No need. As I mentioned, the IRQs are distributed amongst the cores on both platforms; as far as possible I like to compare apples with apples. On the Pi it's done with my own script, but as of 21.02.0 on the Intel box I didn't have to do anything: at boot the interrupts land by default on both cores; RX and TX for each queue on same core, the queue pairs on separate cores. This was not the case in 19.07. I haven't looked at the code, this seems to be a kernel thing. It is not done through affinities: the smp affinity remains the all-cores mask (in this case "3").
yeah if it was one device here and there I would, but for example all entries about PCEngines (both APU and ALIX) are still using the wrong version https://openwrt.org/toh/pcengines/start so I thought you were still working on that.
SPI chips are not the same on all boards. They are the same size but not always the same brand/model. Different batches of boards will get whatever is cheapest or most available at the time. Just like with a lot of other generic components (resistors, inductors and capacitors).
So I think other people should still use the normal command WITHOUT the -c "XXXXXXXXXXXXXX" and then if it fails should still do the manual check with their eyes and adjust the command to the chip in their own board.
Just forcing the SPI chip ID like that can be very bad if their board has a different chip.
I got a lone APU3 from the batches of simplewans I bought, and yes the same procedure as APU2 (with different BIOS image of course) works fine.
APU3 is not "better" it is just "optimized for LTE modems" aka 2 of the 3 mini pcie slots are wired with USB and it has two SIM slots (one for each mini pcie slot).
Everything else is the same as APU2.
APU4 is also the same as APU2 but with 4 ethernet ports, so this is easy to see from the back.
Yes that page has a link to the board schematics of the custom adapter for APU2/3/4.
The page for the custom adapter for APU1 has also the schematics https://pcengines.ch/lpc1aapu.htm
Reading the schematics you know how things are wired and what components you need.
No it is not. Same sticker as all others in the batch. Production date was in 2017, and product number was SW302DA. Only difference was mac address
I also got a lone APU2D2, which is identical to the APU2C2 but with a slight board design rework "Reduce leakage current between V3 and V3A power rails (can cause problems with SD cards). Add options for better compatibility with LTE modem modules."
But this is 2 outliers for around 30 units I've opened, so I still think the bulk of them is APU2C2.
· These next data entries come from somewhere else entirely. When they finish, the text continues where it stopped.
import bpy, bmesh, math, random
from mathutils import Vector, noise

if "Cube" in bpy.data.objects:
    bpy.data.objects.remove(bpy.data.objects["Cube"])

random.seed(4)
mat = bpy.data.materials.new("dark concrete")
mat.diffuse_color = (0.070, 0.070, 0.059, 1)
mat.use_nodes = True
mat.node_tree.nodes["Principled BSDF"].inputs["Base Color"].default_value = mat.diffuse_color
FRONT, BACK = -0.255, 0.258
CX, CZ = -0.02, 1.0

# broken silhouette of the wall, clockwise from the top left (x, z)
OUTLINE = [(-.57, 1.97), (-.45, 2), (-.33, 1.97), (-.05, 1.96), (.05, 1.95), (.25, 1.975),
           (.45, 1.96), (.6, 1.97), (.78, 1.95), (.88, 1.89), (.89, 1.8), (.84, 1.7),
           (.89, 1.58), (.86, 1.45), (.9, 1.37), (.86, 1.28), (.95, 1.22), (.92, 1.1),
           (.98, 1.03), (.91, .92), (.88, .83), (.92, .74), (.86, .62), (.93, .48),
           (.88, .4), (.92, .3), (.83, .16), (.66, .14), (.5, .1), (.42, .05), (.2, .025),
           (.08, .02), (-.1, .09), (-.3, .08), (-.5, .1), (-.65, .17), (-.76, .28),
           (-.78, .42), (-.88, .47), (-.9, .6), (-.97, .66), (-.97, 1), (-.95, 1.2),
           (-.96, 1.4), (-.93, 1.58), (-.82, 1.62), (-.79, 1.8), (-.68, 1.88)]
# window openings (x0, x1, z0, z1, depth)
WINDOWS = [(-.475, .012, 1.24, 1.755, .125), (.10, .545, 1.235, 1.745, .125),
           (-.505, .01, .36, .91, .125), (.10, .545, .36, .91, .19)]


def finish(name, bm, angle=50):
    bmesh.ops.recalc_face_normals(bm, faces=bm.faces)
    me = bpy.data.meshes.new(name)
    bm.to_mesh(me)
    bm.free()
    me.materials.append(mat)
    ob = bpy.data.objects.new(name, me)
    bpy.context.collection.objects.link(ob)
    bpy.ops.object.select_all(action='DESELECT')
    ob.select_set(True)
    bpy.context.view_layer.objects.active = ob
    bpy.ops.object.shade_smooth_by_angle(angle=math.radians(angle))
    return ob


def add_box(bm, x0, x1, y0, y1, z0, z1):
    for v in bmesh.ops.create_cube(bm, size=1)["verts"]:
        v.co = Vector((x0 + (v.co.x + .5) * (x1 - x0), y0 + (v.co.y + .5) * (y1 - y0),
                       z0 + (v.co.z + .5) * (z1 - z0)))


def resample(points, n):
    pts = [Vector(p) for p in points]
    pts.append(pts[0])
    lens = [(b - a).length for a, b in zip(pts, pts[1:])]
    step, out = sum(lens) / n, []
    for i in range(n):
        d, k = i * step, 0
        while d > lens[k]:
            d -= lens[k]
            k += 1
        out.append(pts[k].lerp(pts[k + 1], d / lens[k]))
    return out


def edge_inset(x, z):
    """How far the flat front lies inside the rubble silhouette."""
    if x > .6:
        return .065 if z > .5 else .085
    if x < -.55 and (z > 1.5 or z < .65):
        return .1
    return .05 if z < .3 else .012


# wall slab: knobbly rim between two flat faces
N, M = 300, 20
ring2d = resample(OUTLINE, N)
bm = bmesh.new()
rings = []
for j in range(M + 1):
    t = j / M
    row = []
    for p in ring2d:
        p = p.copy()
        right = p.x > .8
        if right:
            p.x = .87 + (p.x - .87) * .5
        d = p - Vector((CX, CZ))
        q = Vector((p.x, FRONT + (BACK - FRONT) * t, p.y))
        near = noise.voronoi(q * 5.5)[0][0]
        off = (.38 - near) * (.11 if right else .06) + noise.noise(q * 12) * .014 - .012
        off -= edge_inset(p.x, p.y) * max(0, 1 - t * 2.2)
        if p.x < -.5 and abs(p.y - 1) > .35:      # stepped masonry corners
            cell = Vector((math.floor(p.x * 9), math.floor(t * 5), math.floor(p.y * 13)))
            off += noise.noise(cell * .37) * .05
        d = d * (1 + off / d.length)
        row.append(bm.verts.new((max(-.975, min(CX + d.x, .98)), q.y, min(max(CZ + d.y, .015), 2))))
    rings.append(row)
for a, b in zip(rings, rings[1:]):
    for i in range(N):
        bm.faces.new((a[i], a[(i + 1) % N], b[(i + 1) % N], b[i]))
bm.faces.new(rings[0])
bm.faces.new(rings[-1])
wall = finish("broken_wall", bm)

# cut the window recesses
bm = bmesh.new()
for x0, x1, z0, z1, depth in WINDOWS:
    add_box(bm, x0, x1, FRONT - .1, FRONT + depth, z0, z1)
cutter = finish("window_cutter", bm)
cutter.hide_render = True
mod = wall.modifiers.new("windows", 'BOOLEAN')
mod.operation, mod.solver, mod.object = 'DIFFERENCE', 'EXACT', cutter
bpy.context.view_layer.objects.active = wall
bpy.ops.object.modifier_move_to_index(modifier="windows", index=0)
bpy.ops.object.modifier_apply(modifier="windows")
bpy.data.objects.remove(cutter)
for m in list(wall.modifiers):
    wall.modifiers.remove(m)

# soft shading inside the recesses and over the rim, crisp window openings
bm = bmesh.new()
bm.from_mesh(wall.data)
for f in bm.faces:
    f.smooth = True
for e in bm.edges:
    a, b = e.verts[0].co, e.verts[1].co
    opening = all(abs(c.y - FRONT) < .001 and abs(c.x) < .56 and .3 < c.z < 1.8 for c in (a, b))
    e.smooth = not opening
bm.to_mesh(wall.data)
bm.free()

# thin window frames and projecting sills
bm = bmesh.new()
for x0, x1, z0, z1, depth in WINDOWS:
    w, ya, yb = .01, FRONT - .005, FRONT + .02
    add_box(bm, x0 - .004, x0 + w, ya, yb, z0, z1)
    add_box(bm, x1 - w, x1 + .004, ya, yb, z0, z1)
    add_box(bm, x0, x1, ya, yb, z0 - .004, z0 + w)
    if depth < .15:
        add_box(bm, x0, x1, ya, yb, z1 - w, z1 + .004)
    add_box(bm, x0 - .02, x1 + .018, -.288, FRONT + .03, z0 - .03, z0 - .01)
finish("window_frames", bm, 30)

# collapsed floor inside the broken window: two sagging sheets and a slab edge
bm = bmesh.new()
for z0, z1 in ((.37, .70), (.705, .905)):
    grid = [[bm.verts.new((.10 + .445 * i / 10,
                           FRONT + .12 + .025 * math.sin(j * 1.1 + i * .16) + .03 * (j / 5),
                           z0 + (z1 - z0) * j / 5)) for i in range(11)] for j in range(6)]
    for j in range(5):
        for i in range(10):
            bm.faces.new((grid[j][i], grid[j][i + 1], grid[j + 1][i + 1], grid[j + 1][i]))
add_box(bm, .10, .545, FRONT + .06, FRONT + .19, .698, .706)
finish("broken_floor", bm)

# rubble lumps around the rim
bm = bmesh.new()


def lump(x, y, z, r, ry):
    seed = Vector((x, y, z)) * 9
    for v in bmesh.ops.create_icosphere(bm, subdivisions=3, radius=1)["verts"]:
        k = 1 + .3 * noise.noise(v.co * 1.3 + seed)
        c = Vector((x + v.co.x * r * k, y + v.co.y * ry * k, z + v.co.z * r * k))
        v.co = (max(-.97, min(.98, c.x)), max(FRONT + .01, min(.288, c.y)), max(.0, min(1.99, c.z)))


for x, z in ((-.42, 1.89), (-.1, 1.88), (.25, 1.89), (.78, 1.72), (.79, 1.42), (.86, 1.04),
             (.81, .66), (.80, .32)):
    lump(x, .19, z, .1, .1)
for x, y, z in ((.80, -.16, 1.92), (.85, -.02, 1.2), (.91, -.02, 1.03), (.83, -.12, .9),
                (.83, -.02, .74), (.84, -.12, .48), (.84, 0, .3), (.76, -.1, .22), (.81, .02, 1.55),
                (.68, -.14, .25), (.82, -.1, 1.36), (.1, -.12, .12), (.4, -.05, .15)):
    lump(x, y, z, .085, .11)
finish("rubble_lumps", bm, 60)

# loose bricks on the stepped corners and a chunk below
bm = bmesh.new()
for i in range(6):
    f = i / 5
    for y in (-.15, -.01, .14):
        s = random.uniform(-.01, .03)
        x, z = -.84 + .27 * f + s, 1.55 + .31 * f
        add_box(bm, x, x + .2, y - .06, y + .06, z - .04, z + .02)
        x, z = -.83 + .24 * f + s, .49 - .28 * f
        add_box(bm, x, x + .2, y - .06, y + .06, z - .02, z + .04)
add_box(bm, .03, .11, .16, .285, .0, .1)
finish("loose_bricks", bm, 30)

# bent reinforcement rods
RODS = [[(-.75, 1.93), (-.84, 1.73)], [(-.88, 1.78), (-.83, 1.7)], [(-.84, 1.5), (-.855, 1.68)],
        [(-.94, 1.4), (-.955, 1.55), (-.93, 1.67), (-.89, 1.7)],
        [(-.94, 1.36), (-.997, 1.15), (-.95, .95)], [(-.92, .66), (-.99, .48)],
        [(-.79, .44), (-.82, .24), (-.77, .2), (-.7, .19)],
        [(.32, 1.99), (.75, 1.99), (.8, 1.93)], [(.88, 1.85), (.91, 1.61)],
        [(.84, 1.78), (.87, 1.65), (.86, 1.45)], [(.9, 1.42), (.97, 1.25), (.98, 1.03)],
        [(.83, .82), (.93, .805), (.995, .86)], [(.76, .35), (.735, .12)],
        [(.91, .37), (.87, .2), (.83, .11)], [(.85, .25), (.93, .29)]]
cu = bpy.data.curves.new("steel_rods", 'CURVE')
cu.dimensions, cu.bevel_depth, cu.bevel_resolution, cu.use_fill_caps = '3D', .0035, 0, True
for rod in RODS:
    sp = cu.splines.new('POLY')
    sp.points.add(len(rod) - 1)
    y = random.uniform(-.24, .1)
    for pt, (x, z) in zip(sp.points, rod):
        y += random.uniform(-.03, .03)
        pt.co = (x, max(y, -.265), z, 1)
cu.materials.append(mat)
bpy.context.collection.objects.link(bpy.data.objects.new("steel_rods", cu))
My current theory is that some odd boards were just sitting in PCEngines inventory when a large bulk order from Simplewan went through and so they were pressed into service to fulfill the order, since Simplewan isn't using the mini pcie slots anyway so for them there was no difference between them.
At least for pfSense, the storage requirements are indeed insane. A few years ago I wanted to quickly test something using pfSense running from a USB stick (ivy-bridge pentium g2020, 16 GB RAM, internal HDD disconnected, to keep its installed data safe) - it was unusable. Booting took ages, even once fully booted up, it remained extremely slow (and I had more than enough RAM to cache the entire USB stick). OpenWrt works just fine in a setup like that - and even full-blown desktop linux tends to run quite well from USB sticks, if there's enough RAM for caching (yes, you notice and want to use fast USB sticks, but even with slower ones it remains usable).
Yeah it's not particularly optimized, boot time is measured in minutes even on Sata SSD for FreBSD-based projects. Also FreeNAS/TrueNAS take a while to boot and it's just a NAS system with a web interface.
On the same hardware (a somewhat lousy Atom S1260 with 8GB of ECC ram) an OpenSUSE 15.3 Linux distro with similar services (ZFS storage array, web server, Syncthing, a few SMB shared folders) is up and running in less than 10 seconds.
Between this, the fail to do multicore routing properly (that results in Linux-based firewalls eating their lunch and dinner with more than double the performance), and the extremely pickyness on hardware I'm not a fan of anything based on *BSD.
Yes they have a much more web polished interface, but boy they run bad.